A company used two arguments to deny workers’ comp to an injured, undocumented worker: He can’t work legally in the U.S., and he lied to get the job. How did a court rule?
Mario Arellano provided a fake Social Security card to L&L Enterprises in Wyoming when he applied for a job and was hired.
Sometimes the best tool for a complex problem can be right in front of us. But does that principle apply in the case of something as complex and urgent as a serious injury or fatality (SIF)? For years, organizations have sought to understand the growing gap between incident rates that have steadily declined across industry and fatality rates that have not. The answers have challenged the conventional wisdom on accident causation.
Can you fire an employee for testing positive for marijuana?
That question becomes more difficult to answer with every passing election. So far, 23 U.S. states have legalized medical marijuana, with Colorado and Washington voting to legalize recreational marijuana as well.
As Lyndsi Guillien ate breakfast with a friend before a recent speech in New Orleans, a steady stream of utility linemen and their spouses filled a hotel ballroom. Guillien’s sadness returned. Then again, it never really left. Not since her husband, Nick, died Oct. 6, 2013, as a result of injuries he sustained after a vehicle rollover incident while on the job.
During a Feb. 4 hearing of the Workforce Protections Subcommittee, OSHA was accused of exceeding its authority and ignoring congressional mandates. But is the agency simply following the letter of the law?

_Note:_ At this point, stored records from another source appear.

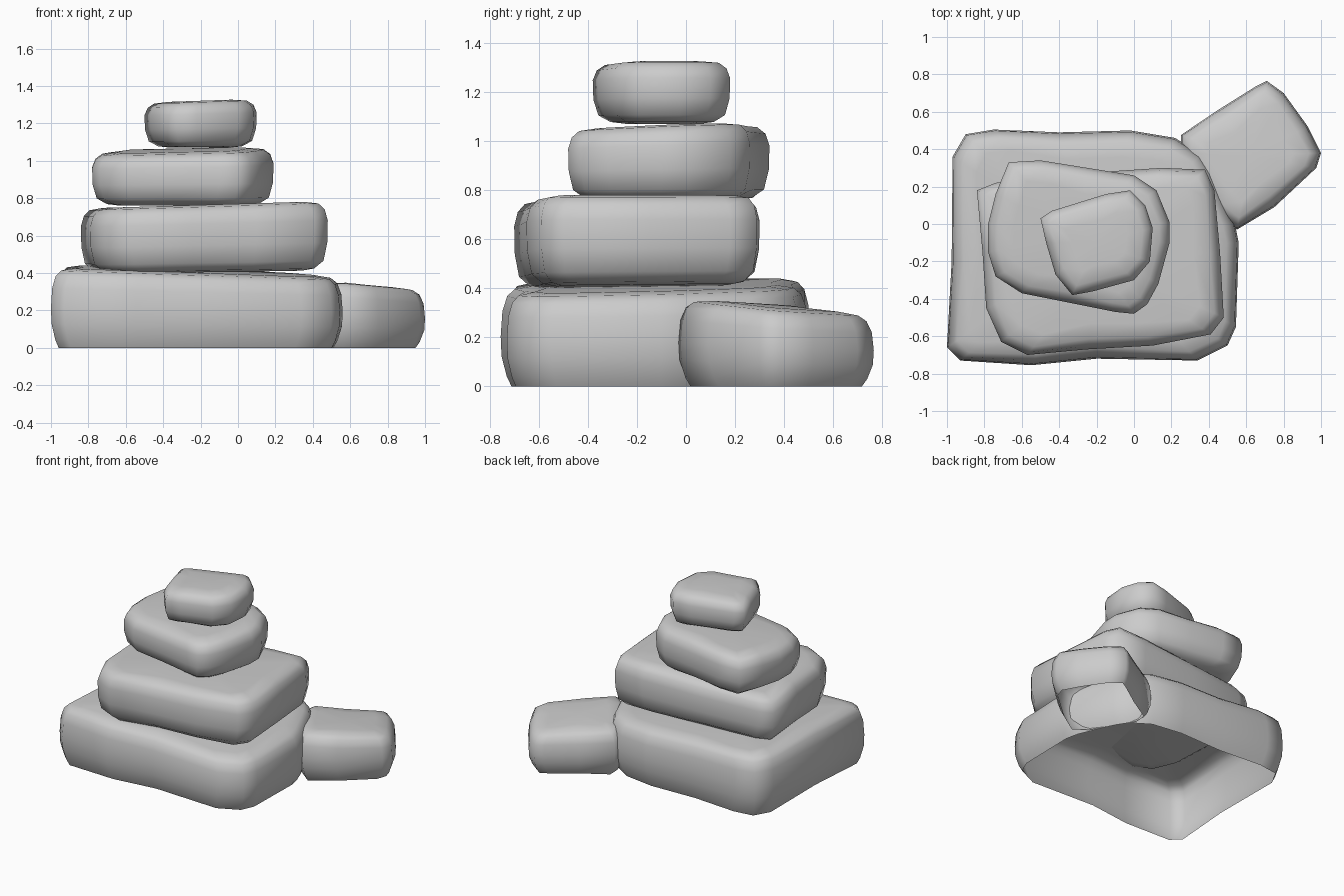
import bpy, bmesh
from mathutils import Vector

if "Cube" in bpy.data.objects:
    bpy.data.objects.remove(bpy.data.objects["Cube"])

# Side profile of a stone: (fraction of height, inset from outline)
CLOSED = [(0, .15), (.03, .08), (.14, .025), (.4, .003), (.72, 0), (.88, .018), (.97, .055), (1, .14)]
OPEN = [(0, .05), (.1, .028), (.3, .004), (.5, 0), (.75, .008), (.9, .03), (.97, .065), (1, .15)]


def plane(p, x, y):
    return p[0] + p[1] * x + p[2] * y


def stone(name, outline, bottom, top, profile, open_bottom=False):
    """Loft inset copies of an outline between two tilted planes."""
    bm = bmesh.new()
    n = len(outline)
    xs, ys = zip(*outline)
    c = Vector(((min(xs) + max(xs)) / 2, (min(ys) + max(ys)) / 2))
    rings = []
    for t, inset in profile:
        ring = []
        for p in outline:
            d = Vector(p) - c
            q = c + d * (1 - inset / d.length)
            lo, hi = plane(bottom, *q), plane(top, *q)
            ring.append(bm.verts.new((q.x, q.y, lo + t * (hi - lo))))
        rings.append(ring)
    for a, b in zip(rings, rings[1:]):
        for i in range(n):
            j = (i + 1) % n
            bm.faces.new((a[j], a[i], b[i], b[j]))
    # Fan caps; the ground stones stay hollow underneath
    caps = [(rings[-1], top)] + ([] if open_bottom else [(rings[0], bottom)])
    for ring, pl in caps:
        mid = bm.verts.new((c.x, c.y, plane(pl, *c)))
        for i in range(n):
            bm.faces.new((ring[i], ring[(i + 1) % n], mid))
    bmesh.ops.recalc_face_normals(bm, faces=bm.faces)
    for f in bm.faces:
        f.smooth = True
    me = bpy.data.meshes.new(name)
    bm.to_mesh(me)
    bm.free()
    ob = bpy.data.objects.new(name, me)
    bpy.context.collection.objects.link(ob)
    return ob


# Wide base slab
stone("base_stone",
      [(-.97, .36), (-.9, .48), (-.75, .505), (-.4, .49), (-.02, .5), (.22, .46), (.36, .37),
       (.42, .28), (.54, .0), (.56, -.1), (.545, -.55), (.5, -.65), (.34, -.73), (-.2, -.72),
       (-.55, -.755), (-.93, -.73), (-1, -.66), (-.975, -.2)],
      (0, 0, 0), (.405, -.035, .02), OPEN, True)

# Second slab
stone("second_stone",
      [(-.84, .18), (-.74, .22), (-.3, .27), (.15, .3), (.38, .29), (.43, .18), (.46, -.15),
       (.48, -.5), (.41, -.59), (.1, -.65), (-.25, -.67), (-.57, -.7), (-.71, -.63), (-.79, -.45),
       (-.81, -.15)],
      (.412, .015, .01), (.77, .03, 0), CLOSED)

# Third stone
stone("third_stone",
      [(-.78, 0), (-.74, .16), (-.67, .33), (-.5, .34), (-.25, .3), (0, .26), (.12, .18), (.19, .01),
       (.19, -.1), (.13, -.32), (.07, -.43), (0, -.48), (-.1, -.47), (-.35, -.42), (-.6, -.37),
       (-.74, -.28), (-.78, -.15)],
      (.76, 0, 0), (1.068, .03, .04), CLOSED)

# Small top stone
stone("top_stone",
      [(-.5, .03), (-.44, .07), (-.15, .16), (-.02, .18), (.06, .1), (.1, -.02), (.085, -.2),
       (.0, -.3), (-.22, -.36), (-.33, -.38), (-.42, -.27), (-.47, -.1)],
      (1.07, 0, 0), (1.328, .035, 0), CLOSED)

# Stone leaning against the base slab
stone("side_stone",
      [(.25, .475), (.45, .61), (.65, .735), (.71, .765), (.8, .7), (.93, .52), (1, .38),
       (.975, .3), (.75, .09), (.55, -.03), (.44, .05), (.25, .38)],
      (0, 0, 0), (.375, -.03, -.08), OPEN, True)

A powerful opioid painkiller recently released to the market is raising concerns among workers compensation experts as the insurance industry continues to struggle with opioid addiction and abuse among injured workers.